Commercial insurance article archive
The future of Home Information Packs (HIPs)
Since it was announced in November 2003 that Home Information Packs (HIPs) would be introduced onto the housing market in July 2007, their progression towards implementation has been subject to much scrutiny. For the Labour government that introduced them, the packs would cure many of the ills experienced in the housing market. The main thrust of implementing the packs is to make sure that the selling of properties has as much transparency as possible. Expected to cost between £650 and £1,000, they will make it mandatory for Britons selling their home (hence the fact they have also been given the name seller's packs) to compile a comprehensive dossier of information on the property. The government believed that the packs would lead to major savings being made by property purchasers losing up to £1 million each day on valuations, legal advice and property purchases, only to be gazumped. But how have the packs been taken to by industry and how are expected to alter the property landscape?
Many figures within the industry have questioned the benefit of Hips from the outset. Rather than take the stress out of the homebuying process, various estate agents have speculated that the implementation of the packs will simply delay property sales. Early in 2006, Philip Davies, chief executive of Linden Homes, said the market would be "strangled" in the process. The National Association of Estate Agents (NAEA) concurred with the view, suggesting that the market would atrophy because 'impulse sellers' would be deterred from their selling their properties. Peter Bolton King, chief executive of the NAEA, said this was because the level playing field would be removed, "allowing other people who have already got their pack on the market to jump in and make an offer".
Unsurprisingly the Association of Home Information Pack Providers (AHIPP) has regularly extolled the virtues of the packs. Contrary to the notion that they would stymie the market, Mike Ockenden, director general of the organisation, stated that buyers would "embrace" the packs because they would save them the trouble of having to commission their own surveys. But what is the homebuyer to make of Hips and how will they affect the market for consumers?
Originally, the packs were supposed to contain parts which the home seller would be obliged to bring together. These include documents such as warranties and guarantees, an Energy Performance Certificate (outlining a property's energy consumption bill) and a Home Condition Report, which would gauge the general condition of a property. However, earlier this year, it was announced that the report would be postponed. According to many housing professionals, this would make the principal objective of Hips completely redundant, with the government having predicted a far more transparent process. Louise Cumming, head of mortgages at the group, also said that because part of the packs was due to be compulsory and part voluntary, even greater confusion had been caused.
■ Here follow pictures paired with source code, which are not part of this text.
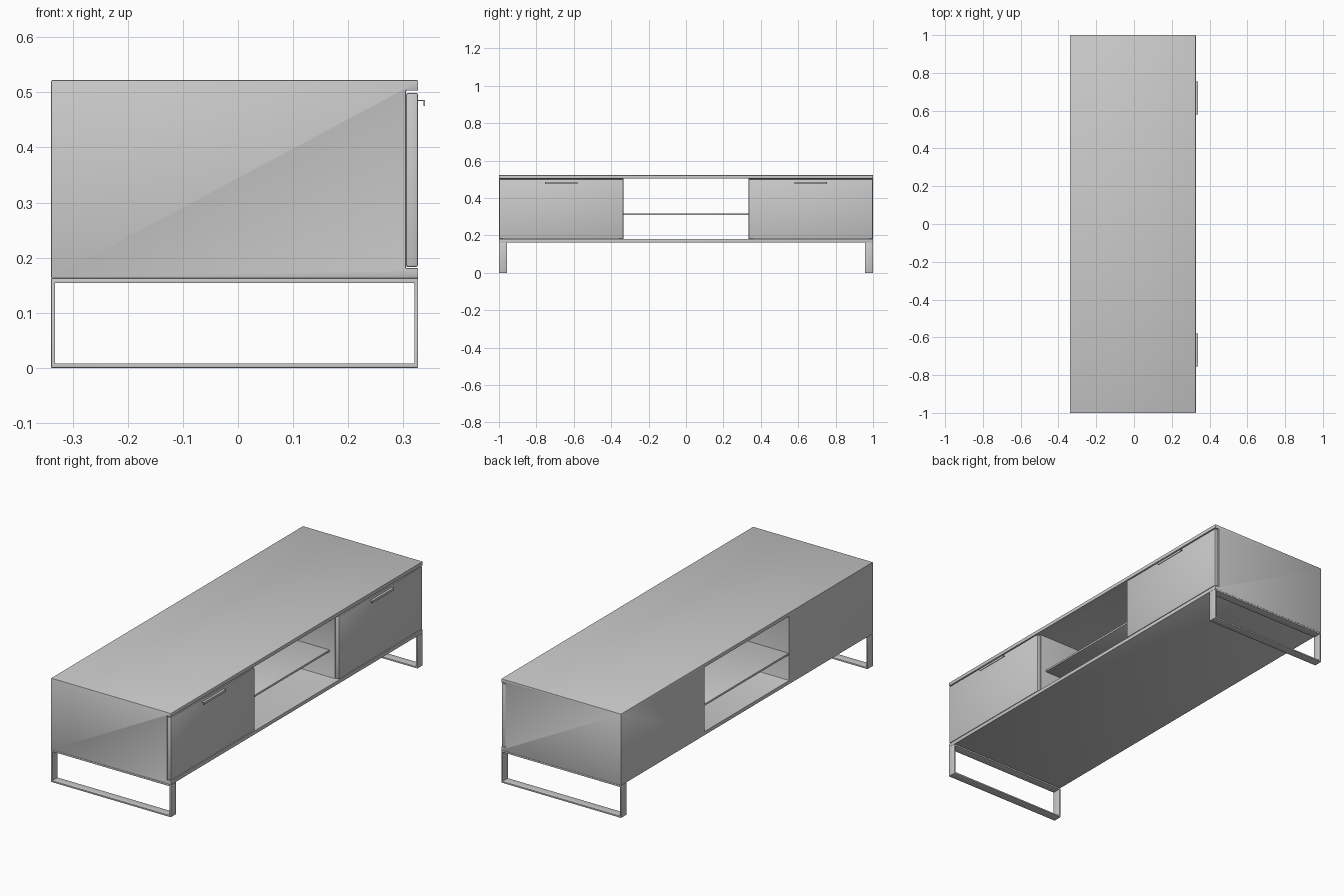
import bpy
import bmesh
from mathutils import Vector

default = bpy.data.objects.get("Cube")
if default:
    bpy.data.objects.remove(default, do_unlink=True)

grey = bpy.data.materials.new("plain grey")
grey.use_nodes = True
colour = (0.6, 0.6, 0.6, 1)
grey.diffuse_color = colour
grey.node_tree.nodes["Principled BSDF"].inputs["Base Color"].default_value = colour

BACK, FRONT = -0.339, 0.327      # cabinet depth
DOOR_BACK = 0.305                # rear face of the doors
BASE, TOP, BOARD = 0.162, 0.522, 0.019
FLOOR, CEILING = BASE + BOARD, TOP - BOARD
OPEN = 0.335                     # half width of the middle opening


def box(name, x, y, z):
    """Box from (low, high) ranges along each axis."""
    lo, hi = (Vector(c) for c in zip(x, y, z))
    bm = bmesh.new()
    bmesh.ops.create_cube(bm, size=1)
    for v in bm.verts:
        v.co = (lo + hi) / 2 + v.co * (hi - lo)
    mesh = bpy.data.meshes.new(name)
    bm.to_mesh(mesh)
    bm.free()
    mesh.materials.append(grey)
    obj = bpy.data.objects.new(name, mesh)
    bpy.context.collection.objects.link(obj)
    return obj


def activate(obj):
    bpy.ops.object.select_all(action='DESELECT')
    obj.select_set(True)
    bpy.context.view_layer.objects.active = obj


def cut(obj, x, y, z):
    """Remove a box-shaped volume."""
    cutter = box("cutter", x, y, z)
    cutter.hide_render = True
    mod = obj.modifiers.new("cut", 'BOOLEAN')
    mod.operation, mod.solver, mod.object = 'DIFFERENCE', 'EXACT', cutter
    activate(obj)
    bpy.ops.object.modifier_apply(modifier=mod.name)
    bpy.data.objects.remove(cutter, do_unlink=True)


def soften(obj, width):
    """Small rounded edges with smooth shading."""
    mod = obj.modifiers.new("soft edges", 'BEVEL')
    mod.width, mod.segments, mod.limit_method = width, 2, 'ANGLE'
    activate(obj)
    bpy.ops.object.modifier_apply(modifier=mod.name)
    bpy.ops.object.shade_smooth_by_angle()


def span(side, near, far):
    """Range along y, on the chosen side."""
    return tuple(sorted((side * near, side * far)))


# Cabinet body: hollowed block with a recess for the doors
body = box("cabinet_body", (BACK, FRONT), (-1, 1), (BASE, TOP))
cut(body, (DOOR_BACK, 1), (-2, 2), (FLOOR, CEILING))
cut(body, (-1, 1), (-OPEN, OPEN), (FLOOR, CEILING))
for side in (-1, 1):
    cut(body, (BACK + BOARD, 1), span(side, OPEN + BOARD, 1 - BOARD), (FLOOR, CEILING))
soften(body, 0.002)

# Thin shelf across the middle opening
shelf = box("middle_shelf", (BACK + 0.002, 0.275), (-OPEN, OPEN), (0.308, 0.318))
soften(shelf, 0.001)

for side, label in ((-1, "right"), (1, "left")):
    # Door
    door = box(label + "_door", (DOOR_BACK, FRONT), span(side, OPEN, 0.998),
               (FLOOR + 0.002, CEILING - 0.004))
    soften(door, 0.004)

    # Angled pull: flat tab with a downturned lip
    grip = span(side, 0.58, 0.755)
    pull = box(label + "_handle", (FRONT - 0.002, 0.339), grip, (0.475, 0.486))
    cut(pull, (0, 0.337), (-2, 2), (0, 0.484))

    # Flat-bar leg loop
    loop = box(label + "_leg_frame", (BACK, FRONT), span(side, 0.957, 1), (0, BASE))
    cut(loop, (BACK + 0.007, FRONT - 0.007), (-2, 2), (0.008, 0.154))
    soften(loop, 0.001)
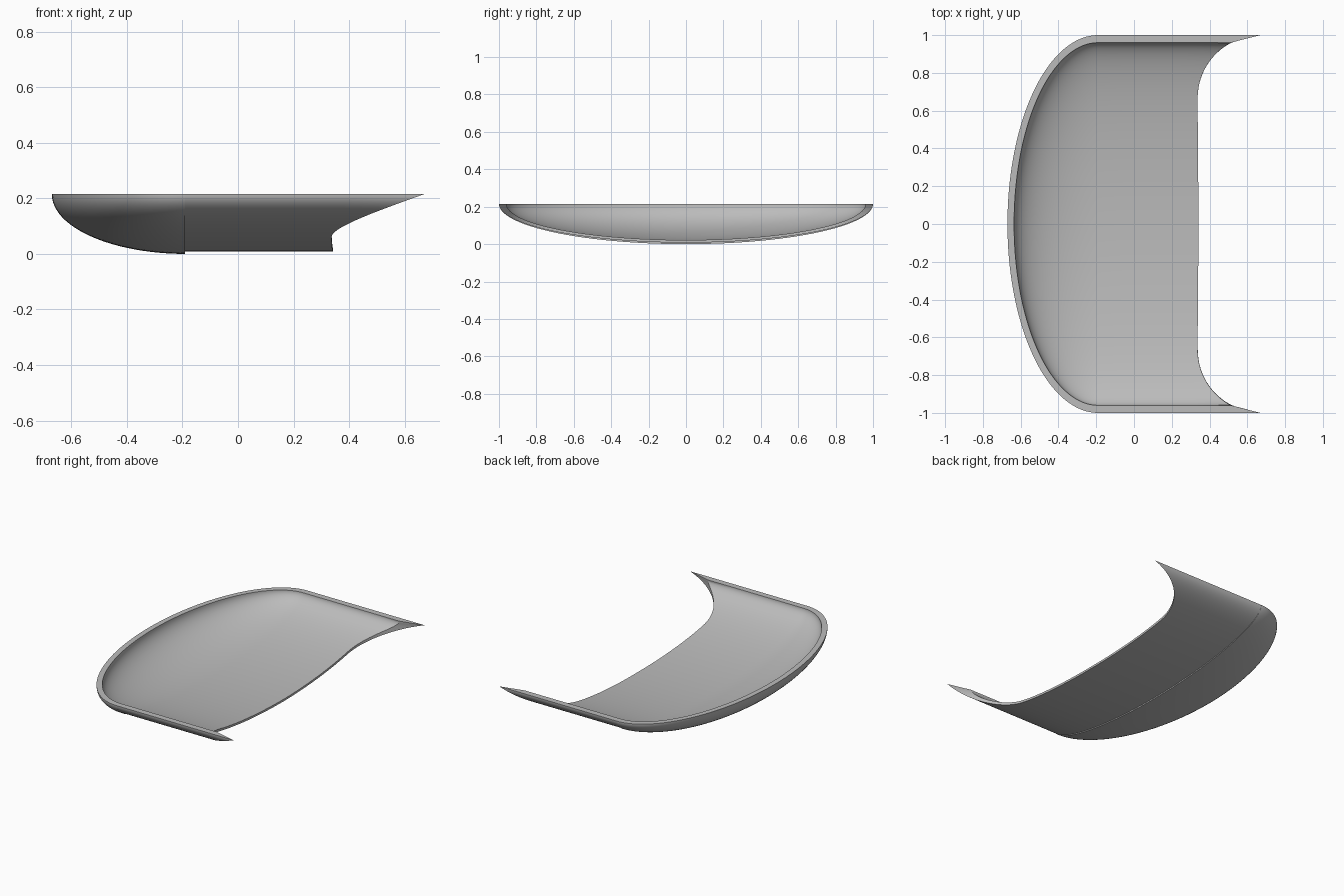
import bpy
import bmesh
from math import sin, cos, pi, sqrt

cube = bpy.data.objects.get("Cube")
if cube:
    bpy.data.objects.remove(cube, do_unlink=True)

RIM_Z, SEAM_X, TIP_X = 0.215, -0.19, 0.67
SCOOP_R = 0.333
ACROSS, ROUND = 96, 24

grey = bpy.data.materials.new("plain grey")
grey.use_nodes = True
colour = (0.5, 0.5, 0.5, 1)
grey.diffuse_color = colour
grey.node_tree.nodes["Principled BSDF"].inputs["Base Color"].default_value = colour


def cut_x(y):
    """Open end: straight in the middle, a concave arc out to each tip."""
    d = max(0, abs(y) - (1 - SCOOP_R))
    return TIP_X + 0.005 - 0.005 * min(1, abs(y) / 0.6) - sqrt(max(0, SCOOP_R ** 2 - d * d))


def skin(bm, length, width, bowl_depth, trough_depth):
    """Quarter ellipsoid bowl running into a straight half-ellipse trough."""
    angles = [pi * i / ACROSS for i in range(ACROSS + 1)]
    rows = []
    for j in range(ROUND + 1):
        t = pi / 2 * (1 - j / ROUND)
        rows.append([(SEAM_X - length * sin(a) * sin(t), width * cos(a),
                      RIM_Z - bowl_depth * sin(a) * cos(t)) for a in angles])
    for k in range(5):
        rows.append([(SEAM_X + (cut_x(width * cos(a)) - SEAM_X) * k / 4, width * cos(a),
                      RIM_Z - trough_depth * sin(a)) for a in angles])
    grid = [[bm.verts.new(p) for p in row] for row in rows]
    for r0, r1 in zip(grid, grid[1:]):
        for i in range(ACROSS):
            bm.faces.new((r0[i], r0[i + 1], r1[i + 1], r1[i]))
    # Boundary loop: bowl rim, one straight rim, open end, other straight rim
    return (grid[0] + [r[-1] for r in grid[1:]]
            + grid[-1][-2::-1] + [r[0] for r in grid[-2:0:-1]])


# Curved shell: outer and inner skins closed by the rim and the cut end
bm = bmesh.new()
outer = skin(bm, 0.48, 1.0, 0.215, 0.207)
inner = skin(bm, 0.445, 0.96, 0.193, 0.193)
for i in range(len(outer)):
    j = (i + 1) % len(outer)
    bm.faces.new((outer[i], outer[j], inner[j], inner[i]))
bmesh.ops.remove_doubles(bm, verts=bm.verts, dist=0.00005)
bmesh.ops.recalc_face_normals(bm, faces=bm.faces)
mesh = bpy.data.meshes.new("curved_shell")
bm.to_mesh(mesh)
bm.free()
mesh.materials.append(grey)
shell = bpy.data.objects.new("curved_shell", mesh)
bpy.context.collection.objects.link(shell)
bpy.ops.object.select_all(action="DESELECT")
shell.select_set(True)
bpy.context.view_layer.objects.active = shell
bpy.ops.object.shade_smooth_by_angle(angle=0.52)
The government's u-turn caused ripples of discontent within the industry. More than two thirds of mortgage brokers suggested that the plan to introduce Hips should be dropped, research from UCB Home Loans revealed. Almost three quarters of mortgage brokers felt that a purchaser would go ahead and commission their survey in any case, a statistic which would seem to render the process largely irrelevant.
In recent weeks though, the government has been rallying around the implementation of Hips. At a recent conference, Yvette Cooper, minister for housing and planning, gave a firm suggestion that the Hips would have a full roll-out by their June deadline and that the Home Condition Report (HCR) elements of the pack would also be implemented.
And, despite the Council of Mortgage Lenders having recently described Hips as a "costly indulgence" and opining that it did not think that the dry run would be a robust test of the new arrangements, the strongest supporters of the packs continue to staunchly defend them.
This week, Mike Ockenden of AHIPP, said that he looked forward to the implementation of the packs and that the forthcoming dry run would show that Hips "reduce the stress associated with buying and selling homes by reducing the number of failed transactions and providing certainty in the process". Home buyers and sellers can but wait and see.
07 Dec 2006